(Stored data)
···
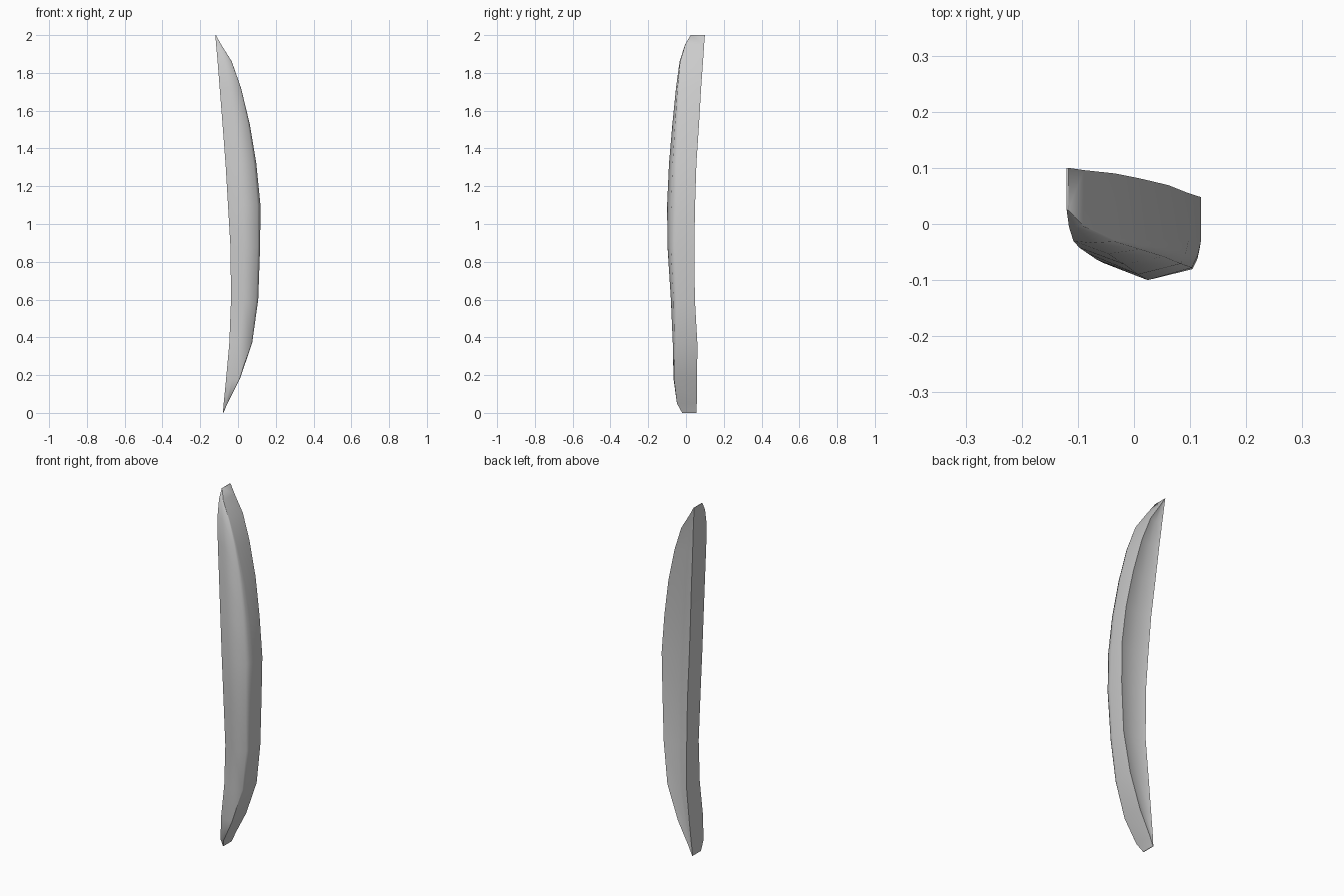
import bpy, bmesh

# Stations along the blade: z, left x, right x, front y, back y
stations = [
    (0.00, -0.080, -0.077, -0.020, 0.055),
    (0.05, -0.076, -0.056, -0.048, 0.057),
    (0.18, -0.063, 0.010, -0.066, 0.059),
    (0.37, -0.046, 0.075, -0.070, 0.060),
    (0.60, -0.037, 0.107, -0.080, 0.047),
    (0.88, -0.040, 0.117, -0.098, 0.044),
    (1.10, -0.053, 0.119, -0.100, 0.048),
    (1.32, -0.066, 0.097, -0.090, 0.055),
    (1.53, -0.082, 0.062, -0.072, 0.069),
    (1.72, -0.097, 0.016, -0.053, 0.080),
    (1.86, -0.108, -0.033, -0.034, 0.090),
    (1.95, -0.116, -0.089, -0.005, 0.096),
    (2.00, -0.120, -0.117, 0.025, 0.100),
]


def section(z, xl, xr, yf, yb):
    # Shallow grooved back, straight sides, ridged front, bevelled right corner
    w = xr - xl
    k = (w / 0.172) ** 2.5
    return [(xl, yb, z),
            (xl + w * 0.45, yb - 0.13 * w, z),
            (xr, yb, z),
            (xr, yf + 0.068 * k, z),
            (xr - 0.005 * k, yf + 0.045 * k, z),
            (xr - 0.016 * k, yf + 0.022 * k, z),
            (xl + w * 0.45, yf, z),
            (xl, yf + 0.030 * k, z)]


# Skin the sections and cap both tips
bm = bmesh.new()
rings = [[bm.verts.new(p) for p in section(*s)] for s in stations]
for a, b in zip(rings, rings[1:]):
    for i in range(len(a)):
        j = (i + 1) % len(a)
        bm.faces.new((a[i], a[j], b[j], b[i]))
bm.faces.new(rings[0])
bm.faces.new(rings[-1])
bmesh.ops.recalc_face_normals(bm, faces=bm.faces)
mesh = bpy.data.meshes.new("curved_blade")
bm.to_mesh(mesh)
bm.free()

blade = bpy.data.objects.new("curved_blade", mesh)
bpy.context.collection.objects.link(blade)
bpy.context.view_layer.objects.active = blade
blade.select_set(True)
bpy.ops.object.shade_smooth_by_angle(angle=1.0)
···
- [The problem]:
Copy the lines above that hold the word "back".

- [Exercise output]:
# Stations along the blade: z, left x, right x, front y, back y
    # Shallow grooved back, straight sides, ridged front, bevelled right corner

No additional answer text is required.